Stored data
======

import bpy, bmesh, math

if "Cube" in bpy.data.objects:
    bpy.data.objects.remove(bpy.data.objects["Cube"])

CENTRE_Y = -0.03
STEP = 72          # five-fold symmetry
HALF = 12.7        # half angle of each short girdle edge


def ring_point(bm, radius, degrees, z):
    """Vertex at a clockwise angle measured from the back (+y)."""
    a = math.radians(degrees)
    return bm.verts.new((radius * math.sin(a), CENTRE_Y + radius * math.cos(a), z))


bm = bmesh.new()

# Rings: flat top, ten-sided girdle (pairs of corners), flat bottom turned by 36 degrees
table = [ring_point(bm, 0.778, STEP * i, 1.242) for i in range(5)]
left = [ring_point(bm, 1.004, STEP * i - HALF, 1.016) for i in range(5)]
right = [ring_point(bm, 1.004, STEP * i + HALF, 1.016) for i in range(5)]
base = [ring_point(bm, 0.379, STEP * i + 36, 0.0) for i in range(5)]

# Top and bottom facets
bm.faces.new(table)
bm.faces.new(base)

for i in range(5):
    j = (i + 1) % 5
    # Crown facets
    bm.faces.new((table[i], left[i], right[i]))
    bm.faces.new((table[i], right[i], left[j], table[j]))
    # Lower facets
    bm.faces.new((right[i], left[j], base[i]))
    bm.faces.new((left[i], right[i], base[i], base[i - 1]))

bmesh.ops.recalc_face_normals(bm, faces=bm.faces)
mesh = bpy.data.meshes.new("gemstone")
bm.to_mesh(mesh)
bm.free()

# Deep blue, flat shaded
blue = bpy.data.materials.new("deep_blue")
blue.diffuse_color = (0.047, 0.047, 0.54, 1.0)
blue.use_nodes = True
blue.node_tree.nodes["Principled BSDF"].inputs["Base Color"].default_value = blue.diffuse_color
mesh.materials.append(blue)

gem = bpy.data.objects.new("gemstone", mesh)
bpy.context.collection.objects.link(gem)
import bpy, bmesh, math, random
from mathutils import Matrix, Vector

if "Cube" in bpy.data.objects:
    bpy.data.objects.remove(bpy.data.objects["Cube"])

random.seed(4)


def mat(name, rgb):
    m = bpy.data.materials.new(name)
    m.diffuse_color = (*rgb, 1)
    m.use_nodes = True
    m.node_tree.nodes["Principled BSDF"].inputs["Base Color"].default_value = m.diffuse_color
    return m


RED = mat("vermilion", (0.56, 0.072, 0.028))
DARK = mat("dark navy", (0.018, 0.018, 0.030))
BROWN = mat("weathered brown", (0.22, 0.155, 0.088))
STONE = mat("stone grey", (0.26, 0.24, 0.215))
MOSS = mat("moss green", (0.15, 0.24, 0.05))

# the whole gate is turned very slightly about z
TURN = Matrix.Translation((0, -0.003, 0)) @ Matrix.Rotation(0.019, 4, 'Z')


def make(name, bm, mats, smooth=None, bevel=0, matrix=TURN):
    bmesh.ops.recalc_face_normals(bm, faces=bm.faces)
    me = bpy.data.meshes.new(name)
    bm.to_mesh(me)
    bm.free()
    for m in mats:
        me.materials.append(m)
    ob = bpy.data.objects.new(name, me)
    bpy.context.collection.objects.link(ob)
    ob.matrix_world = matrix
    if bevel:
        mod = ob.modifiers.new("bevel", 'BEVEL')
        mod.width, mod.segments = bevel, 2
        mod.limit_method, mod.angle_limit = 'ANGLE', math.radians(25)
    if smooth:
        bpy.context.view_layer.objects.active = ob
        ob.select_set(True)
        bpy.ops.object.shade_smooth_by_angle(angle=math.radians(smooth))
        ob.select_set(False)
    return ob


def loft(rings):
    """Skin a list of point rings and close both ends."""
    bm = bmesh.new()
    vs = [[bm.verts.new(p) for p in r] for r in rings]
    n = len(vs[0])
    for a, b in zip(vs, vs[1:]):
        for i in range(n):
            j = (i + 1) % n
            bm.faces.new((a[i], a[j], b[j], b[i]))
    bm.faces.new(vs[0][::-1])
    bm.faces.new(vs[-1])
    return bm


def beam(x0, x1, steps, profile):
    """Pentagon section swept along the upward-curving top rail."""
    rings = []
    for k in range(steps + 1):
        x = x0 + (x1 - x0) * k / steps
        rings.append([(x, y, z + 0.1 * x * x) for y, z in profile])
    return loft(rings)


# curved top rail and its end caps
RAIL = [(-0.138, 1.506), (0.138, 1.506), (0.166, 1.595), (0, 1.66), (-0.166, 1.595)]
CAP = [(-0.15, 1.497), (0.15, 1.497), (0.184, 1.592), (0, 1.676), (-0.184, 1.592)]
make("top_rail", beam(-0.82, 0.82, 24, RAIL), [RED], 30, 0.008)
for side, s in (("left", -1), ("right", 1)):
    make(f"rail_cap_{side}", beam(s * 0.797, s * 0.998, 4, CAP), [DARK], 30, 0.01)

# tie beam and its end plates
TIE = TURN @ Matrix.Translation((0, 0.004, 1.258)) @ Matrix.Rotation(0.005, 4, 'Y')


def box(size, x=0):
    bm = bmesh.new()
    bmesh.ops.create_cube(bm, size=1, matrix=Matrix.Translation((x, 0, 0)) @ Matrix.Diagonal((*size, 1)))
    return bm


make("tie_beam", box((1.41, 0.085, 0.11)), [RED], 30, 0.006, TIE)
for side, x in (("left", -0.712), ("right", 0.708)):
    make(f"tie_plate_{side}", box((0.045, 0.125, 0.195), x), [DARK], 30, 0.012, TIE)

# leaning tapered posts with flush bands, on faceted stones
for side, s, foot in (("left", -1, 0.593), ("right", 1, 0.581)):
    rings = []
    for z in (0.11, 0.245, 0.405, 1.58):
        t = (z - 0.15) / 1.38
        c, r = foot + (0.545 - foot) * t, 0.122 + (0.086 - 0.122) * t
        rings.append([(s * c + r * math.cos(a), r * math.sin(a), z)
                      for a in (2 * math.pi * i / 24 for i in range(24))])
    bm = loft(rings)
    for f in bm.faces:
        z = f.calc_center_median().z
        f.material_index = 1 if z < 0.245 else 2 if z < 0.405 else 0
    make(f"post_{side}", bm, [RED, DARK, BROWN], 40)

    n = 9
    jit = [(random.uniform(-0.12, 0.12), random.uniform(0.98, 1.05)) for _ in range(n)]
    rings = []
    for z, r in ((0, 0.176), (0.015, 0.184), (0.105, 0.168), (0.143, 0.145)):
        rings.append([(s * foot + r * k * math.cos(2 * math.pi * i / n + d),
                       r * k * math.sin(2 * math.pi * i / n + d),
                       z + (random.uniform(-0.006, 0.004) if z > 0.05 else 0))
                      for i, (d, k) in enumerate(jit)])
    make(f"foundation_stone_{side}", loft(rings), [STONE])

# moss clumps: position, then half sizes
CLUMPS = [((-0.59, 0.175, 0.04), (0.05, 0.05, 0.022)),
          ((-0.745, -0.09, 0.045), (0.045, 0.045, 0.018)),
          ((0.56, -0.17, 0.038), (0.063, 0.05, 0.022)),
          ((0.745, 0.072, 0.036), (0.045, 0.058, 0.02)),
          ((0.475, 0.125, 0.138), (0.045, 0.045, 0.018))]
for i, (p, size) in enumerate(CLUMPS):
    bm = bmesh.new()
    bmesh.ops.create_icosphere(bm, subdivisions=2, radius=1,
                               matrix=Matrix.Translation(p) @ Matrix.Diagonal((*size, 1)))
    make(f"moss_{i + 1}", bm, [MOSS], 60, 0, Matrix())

======

Your assignment
Copy each line above where "radius" appears.

Reply to the task
def ring_point(bm, radius, degrees, z):
    return bm.verts.new((radius * math.sin(a), CENTRE_Y + radius * math.cos(a), z))
    bmesh.ops.create_icosphere(bm, subdivisions=2, radius=1,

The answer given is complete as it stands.